Ineffective contract management 

Anenta’s analysis of NHS contracts has highlighted that in the majority of cases, once the service has been procured, it is not managed effectively and in a significant number of cases, it is not managed at all by the customer.


Many Trusts rely upon contractors to self-manage and indeed, for some, there is no viable alternative. A lack of waste contract management expertise combined with a lack of ownership within the NHS means that in many instances it falls to inexperienced staff, to handle waste management contracts – something which they have neither the time nor appropriate expertise to do.


Another unfortunate reality is the overriding perception that once a service has been procured, the job is complete.
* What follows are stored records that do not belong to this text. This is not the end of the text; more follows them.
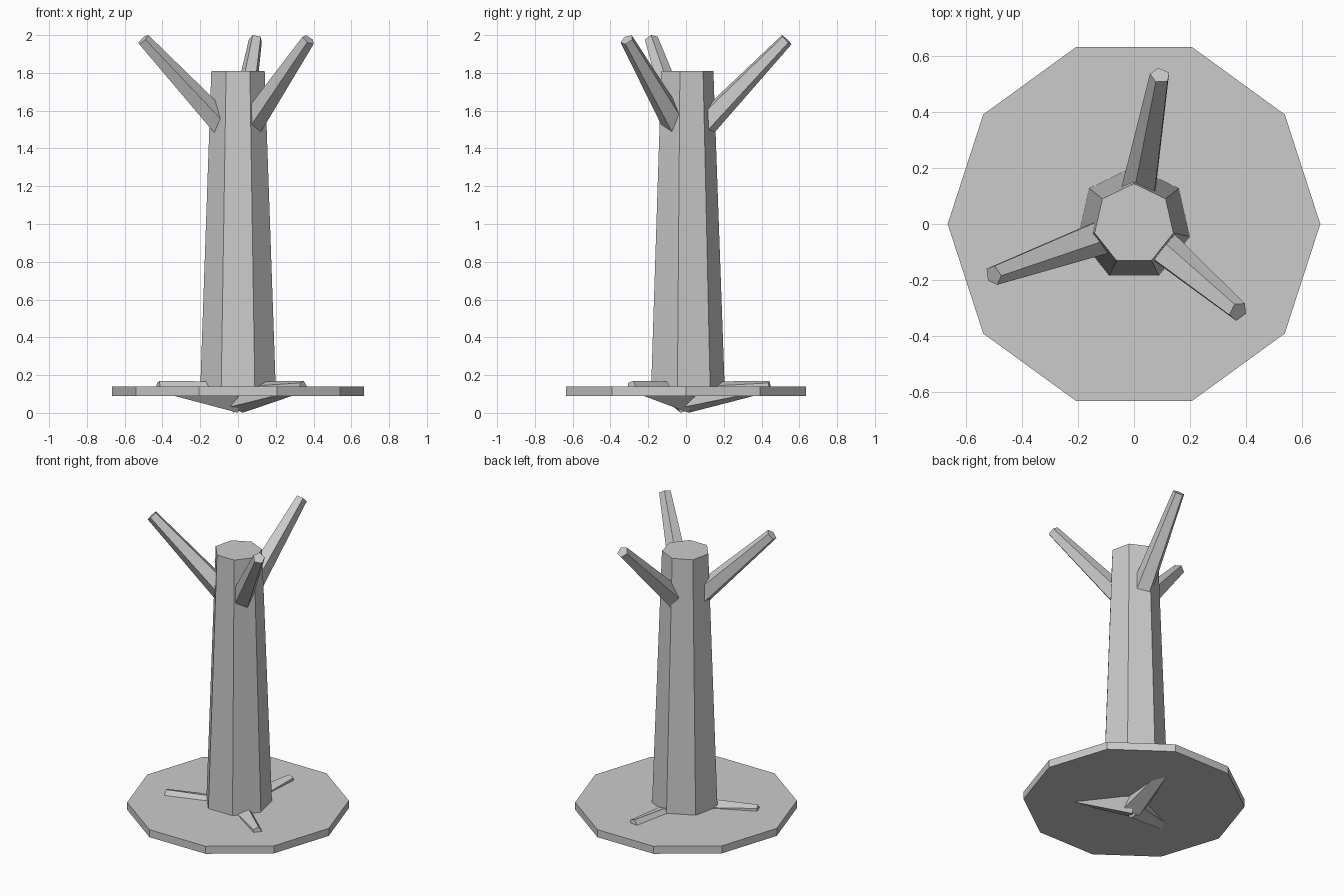
import bpy, bmesh, math
from mathutils import Matrix, Vector

if "Cube" in bpy.data.objects:
    bpy.data.objects.remove(bpy.data.objects["Cube"])


def tapered(name, sides, start, end, r1, r2, azimuth):
    """Capped tapered prism from start to end; both given as (radial, height) along an azimuth in degrees."""
    (ra, za), (rb, zb) = start, end
    length = math.hypot(rb - ra, zb - za)
    tilt = math.atan2(rb - ra, zb - za)
    mid = Vector(((ra + rb) / 2, 0, (za + zb) / 2))
    mat = (Matrix.Rotation(math.radians(azimuth), 4, 'Z')
           @ Matrix.Translation(mid)
           @ Matrix.Rotation(tilt, 4, 'Y'))
    bm = bmesh.new()
    bmesh.ops.create_cone(bm, cap_ends=True, segments=sides,
                          radius1=r1, radius2=r2, depth=length, matrix=mat)
    mesh = bpy.data.meshes.new(name)
    bm.to_mesh(mesh)
    bm.free()
    obj = bpy.data.objects.new(name, mesh)
    bpy.context.collection.objects.link(obj)
    return obj


# Ten-sided ground disc
tapered("ground_disc", 10, (0, 0.09), (0, 0.14), 0.667, 0.667, 18)

# Seven-sided tapering trunk
tapered("trunk", 7, (0, 0.10), (0, 1.81), 0.206, 0.145, 0)

# Three bare branches: azimuth, start height, tip distance
for i, (az, z0, tip) in enumerate([(80, 1.506, 0.54), (200, 1.514, 0.535), (320, 1.519, 0.487)]):
    tapered(f"branch_{i + 1}", 5, (0.08, z0), (tip, 1.976), 0.07, 0.037, az)

# Three roots, thick under the trunk and poking up through the disc
for i, az in enumerate((80, 200, 320)):
    tapered(f"root_{i + 1}", 5, (0, 0.083), (0.45, 0.141), 0.087, 0.03, az)
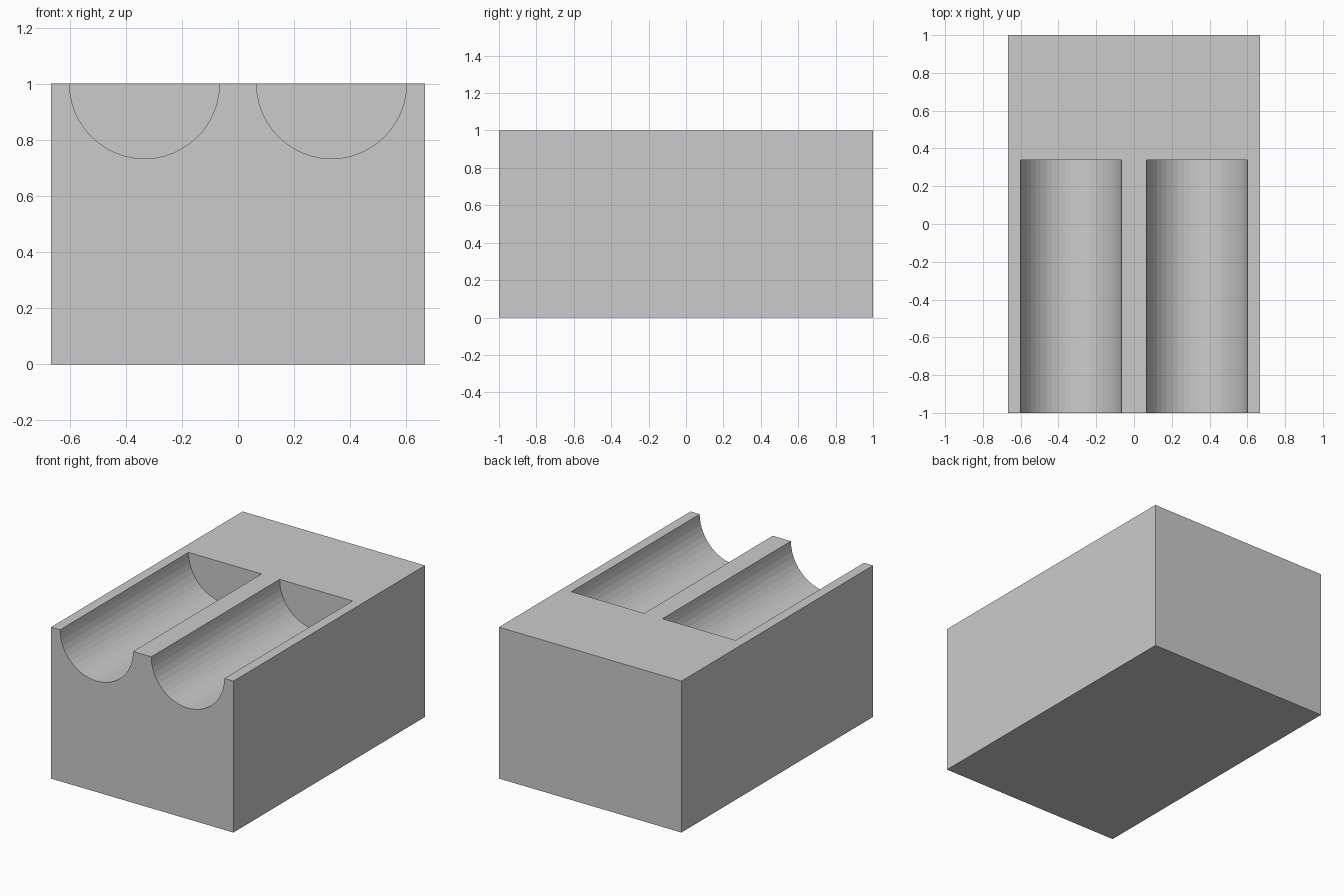
import bpy, bmesh
from math import radians
from mathutils import Matrix

if "Cube" in bpy.data.objects:
    bpy.data.objects.remove(bpy.data.objects["Cube"])

HALF_WIDTH, HALF_LENGTH, HEIGHT = 0.6667, 1.0, 1.0
GROOVE_X, GROOVE_RADIUS = 0.3333, 0.267
GROOVE_START, GROOVE_END = -1.2, 0.34   # start overshoots the front face


def make_object(name, bm):
    mesh = bpy.data.meshes.new(name)
    bm.to_mesh(mesh)
    bm.free()
    obj = bpy.data.objects.new(name, mesh)
    bpy.context.collection.objects.link(obj)
    return obj


# Solid block
bm = bmesh.new()
bmesh.ops.create_cube(bm, size=1, matrix=Matrix.Translation((0, 0, HEIGHT / 2))
                      @ Matrix.Diagonal((2 * HALF_WIDTH, 2 * HALF_LENGTH, HEIGHT, 1)))
block = make_object("block", bm)

# Two round-bottomed grooves, open at the front, stopping short of the back
bm = bmesh.new()
for side in (-1, 1):
    place = Matrix.Translation((side * GROOVE_X, (GROOVE_START + GROOVE_END) / 2, HEIGHT))
    bmesh.ops.create_cone(bm, cap_ends=True, segments=48, radius1=GROOVE_RADIUS,
                          radius2=GROOVE_RADIUS, depth=GROOVE_END - GROOVE_START,
                          matrix=place @ Matrix.Rotation(radians(90), 4, 'X'))
cutter = make_object("groove_cutter", bm)
cutter.hide_render = True
cutter.display_type = 'WIRE'

cut = block.modifiers.new("grooves", 'BOOLEAN')
cut.operation = 'DIFFERENCE'
cut.solver = 'EXACT'
cut.object = cutter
That can only lead to low levels of efficiency at best and high levels of waste, or front line cuts, at worst.


Poor collaboration

Despite the fact that within the NHS channels such as forums exist to facilitate discussions on new ideas, specific issues and share best practice, change is not forthcoming.


A lack of contract management expertise or knowledge of how poorly some waste management contracts perform in reality is only part of the problem. Clear ownership is required to drive effective collaboration between departments and Trusts and of course, with contract management partners.


Dedicated online contract management platform

The efficiencies and financial savings delivered so far by Anenta follow the development of a dedicated online contract management platform that provides transparency and allows customers to proactively manage their environmental services. The platform is currently used to manage waste contracts, but could be tailored to incorporate other environmental functions such as energy, water and cleaning services.